After surveying 150 students at lunch, Oct. 2, 78 said that the number one word they hear when people talk about Howell is hick. Racist and sports-centered were also high with just under 30 people each.
“We’re considered the hick school because we’re in New Melle,” senior Ethan Childs said.
With only 6,200 people living in a two-mile radius of the school, Howell is considered in the middle of nowhere, so it is hard for students to fight the blanket statements made about our school.
“It’s split down the middle. You have the people who live in New Melle, the hicks, but they’re not all hicks. But then you just have the kids who live off of Highway K, they just live in O’Fallon,” senior Cole Litteken said.
Not only does Howell get stereotyped by its location, but also by its sports. Howell has many sports programs like football, baseball, soccer, wrestling, swimming, and many others. Baseball is a very well known at Howell with 11 state final four finishes, boys basketball, and football with one state final four finish each.
“We’re mainly sports oriented, specifically guys sports. Like girls basketball, for example, there’s no one at their games. By the time it’s boys basketball, there’s a bunch of people,” senior Olivia Hunsicker said.
Another stereotype that’s commonly heard is racist. Out of the 6,200 people that live in a two-mile radius of the school, 98.1% of the population is white. That combined with just over 500 people owning more than five acres of land for farming, it’s easy to use blanket statements.

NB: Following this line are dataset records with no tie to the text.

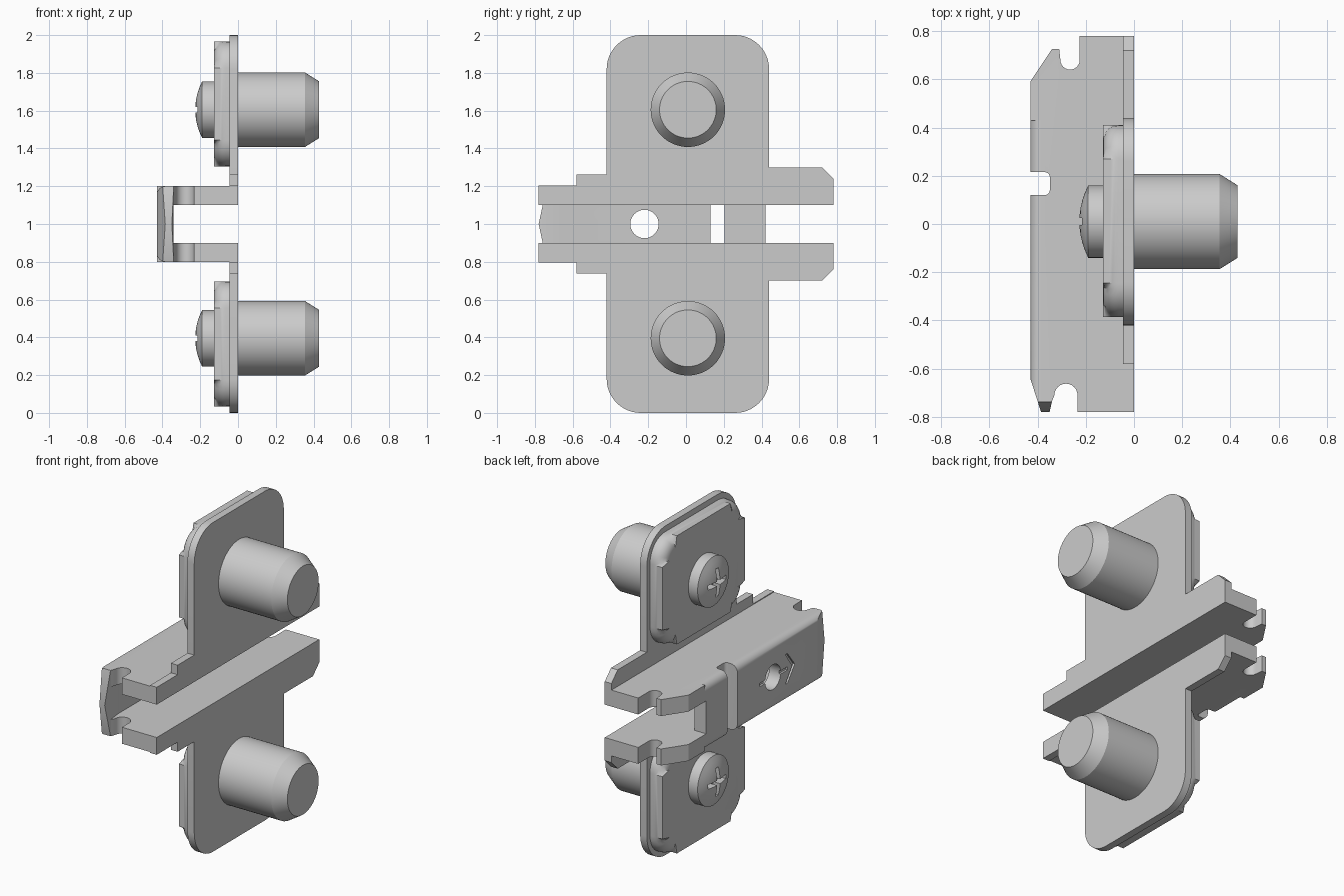
import bpy, bmesh
from math import sin, cos, radians, pi

if "Cube" in bpy.data.objects:
    bpy.data.objects.remove(bpy.data.objects["Cube"])


def arc(cx, cy, r, a0, a1, n=8):
    return [(cx + r * cos(radians(a0 + (a1 - a0) * i / n)),
             cy + r * sin(radians(a0 + (a1 - a0) * i / n))) for i in range(n + 1)]


def finish(name, bm):
    bmesh.ops.recalc_face_normals(bm, faces=bm.faces)
    me = bpy.data.meshes.new(name)
    bm.to_mesh(me)
    bm.free()
    ob = bpy.data.objects.new(name, me)
    bpy.context.collection.objects.link(ob)
    return ob


def prism_bm(pts, axis, lo, hi):
    # profile in the plane across the axis, extruded from lo to hi
    bm = bmesh.new()

    def ring(d):
        out = []
        for p in pts:
            c = list(p)
            c.insert(axis, d)
            out.append(bm.verts.new(c))
        return out
    a, b = ring(lo), ring(hi)
    bm.faces.new(a)
    bm.faces.new(b[::-1])
    for i in range(len(a)):
        j = (i + 1) % len(a)
        bm.faces.new((a[i], b[i], b[j], a[j]))
    return bm


def prism(name, pts, axis, lo, hi):
    return finish(name, prism_bm(pts, axis, lo, hi))


def rect(a0, a1, b0, b1):
    return [(a0, b0), (a1, b0), (a1, b1), (a0, b1)]


def lathe(name, profile, cy, cz, n=64):
    # solid of revolution about an x-parallel axis; profile is (x, radius)
    bm = bmesh.new()
    rings = [[bm.verts.new((x, cy + r * cos(2 * pi * i / n), cz + r * sin(2 * pi * i / n)))
              for i in range(n)] for x, r in profile]
    bm.faces.new(rings[0])
    bm.faces.new(rings[-1])
    for a, b in zip(rings, rings[1:]):
        for i in range(n):
            j = (i + 1) % n
            bm.faces.new((a[i], a[j], b[j], b[i]))
    return finish(name, bm)


def cut(ob, cutters):
    bpy.context.view_layer.objects.active = ob
    for c in cutters:
        m = ob.modifiers.new("cut", 'BOOLEAN')
        m.operation = 'DIFFERENCE'
        m.solver = 'EXACT'
        m.object = c
        bpy.ops.object.modifier_apply(modifier=m.name)
        bpy.data.objects.remove(c)


def smooth(ob, angle=30):
    bpy.ops.object.select_all(action='DESELECT')
    ob.select_set(True)
    bpy.context.view_layer.objects.active = ob
    bpy.ops.object.shade_smooth_by_angle(angle=radians(angle))


# Channel rail: side outline extruded to full height
outline = ([(0, 0.78), (-0.225, 0.78)]
           + arc(-0.265, 0.68, 0.04, 0, -180, 12)
           + [(-0.31, 0.725), (-0.34, 0.725), (-0.43, 0.59), (-0.43, 0.215)]
           + arc(-0.369, 0.195, 0.02, 90, 0, 4) + arc(-0.369, 0.14, 0.02, 0, -90, 4)
           + [(-0.43, 0.12), (-0.43, -0.64), (-0.385, -0.78), (-0.35, -0.78), (-0.34, -0.735)]
           + arc(-0.282, -0.71, 0.048, 180, 0, 12)
           + [(-0.234, -0.78), (0, -0.78)])
rail = prism("channel_rail", outline, 2, 0.8, 1.2)

# Hollow inside of the channel, open at the +y end
inner = [(0.1, 0.9), (0.1, -0.9), (-0.33, -0.9), (-0.335, -0.78), (-0.352, -0.65),
         (-0.352, 0.42), (-0.5, 0.42), (-0.5, 0.9)]
cutters = [prism("hollow", inner, 2, 0.9, 1.1),
           lathe("hole", [(-0.5, 0.075), (-0.2, 0.075)], -0.22, 1, 48)]
for s in (1, -1):
    # Rounded bends of the folded web, and the pointed nose
    bend = [(-0.45, 0.22), (-0.385, 0.22)] + arc(-0.385, 0.155, 0.045, 90, 180, 8) + [(-0.45, 0.155)]
    cutters.append(prism("bend", [(x, 1 + s * z) for x, z in bend], 1, -0.9, 0.43))
    nose = [(-0.78, 0), (-0.735, 0.21), (-0.9, 0.21), (-0.9, 0)]
    cutters.append(prism("nose", [(y, 1 + s * z) for y, z in nose], 0, -0.5, -0.3))
# Shallow direction arrow around the hole
arrow = [(-0.34, 1.09), (-0.36, 1.09), (-0.43, 1), (-0.36, 0.91), (-0.34, 0.91), (-0.405, 1)]
marks = [arrow, rect(-0.36, -0.285, 0.99, 1.01), rect(-0.155, -0.09, 0.99, 1.01)]
cutters += [prism("mark", m, 0, -0.5, -0.418) for m in marks]
cut(rail, cutters)
smooth(rail)

# Mirrored upper and lower halves
for s, side in ((1, "upper"), (-1, "lower")):
    def mz(pts):
        return [(y, 1 + s * (z - 1)) for y, z in pts]
    cz = 1 + s * 0.605

    # Flange plate with stepped tab and chamfered wing
    flange = ([(-0.78, 1.15), (-0.78, 1.205), (-0.58, 1.205), (-0.58, 1.263), (-0.42, 1.263)]
              + arc(-0.24, 1.82, 0.18, 180, 90, 12) + arc(0.26, 1.82, 0.18, 90, 0, 12)
              + [(0.44, 1.3), (0.72, 1.3), (0.78, 1.24), (0.78, 1.15)])
    smooth(prism(side + "_flange", mz(flange), 0, -0.045, 0))

    # Raised pad with a rounded rim
    pad = (arc(0.27, 1.825, 0.14, 0, 90) + arc(-0.245, 1.825, 0.14, 90, 180)
           + arc(-0.245, 1.445, 0.14, 180, 270) + arc(0.27, 1.445, 0.14, 270, 360))
    bm = prism_bm(mz(pad), 0, -0.128, -0.03)
    rim = [e for e in bm.edges if all(v.co.x < -0.1 for v in e.verts)]
    bmesh.ops.bevel(bm, geom=rim, offset=0.065, segments=6, profile=0.5, affect='EDGES')
    smooth(finish(side + "_pad", bm))

    # Dowel with tapered tip
    smooth(lathe(side + "_dowel", [(-0.02, 0.197), (0.355, 0.197), (0.43, 0.15)], 0.01, cz), 25)

    # Domed screw head with cross slot
    dome = [(-0.19 - 0.037 * (1 - (r / 0.15) ** 2), r) for r in (0.004, 0.03, 0.06, 0.09, 0.12, 0.15)]
    head = lathe(side + "_screw_head", dome + [(-0.1, 0.15)], 0.01, cz)
    a, b = 0.085, 0.014
    cross = [(b, b), (b, a), (-b, a), (-b, b), (-a, b), (-a, -b),
             (-b, -b), (-b, -a), (b, -a), (b, -b), (a, -b), (a, b)]
    cut(head, [prism("cross", [(y + 0.01, z + cz) for y, z in cross], 0, -0.3, -0.18)])
    smooth(head)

“I hear ‘you’re like the whitest black person I know,’” senior Sophie Davis said, “Because there’s this stereotype that people who are black don’t enunciate right, or they act a certain way, or they talk ghetto kinda. But since I don’t do those things they’re like ‘oh you’re not one of us you’re basically white’ because I don’t fit the stereotype.”
break the stereotype | jennifer wu | Flickrflickr.com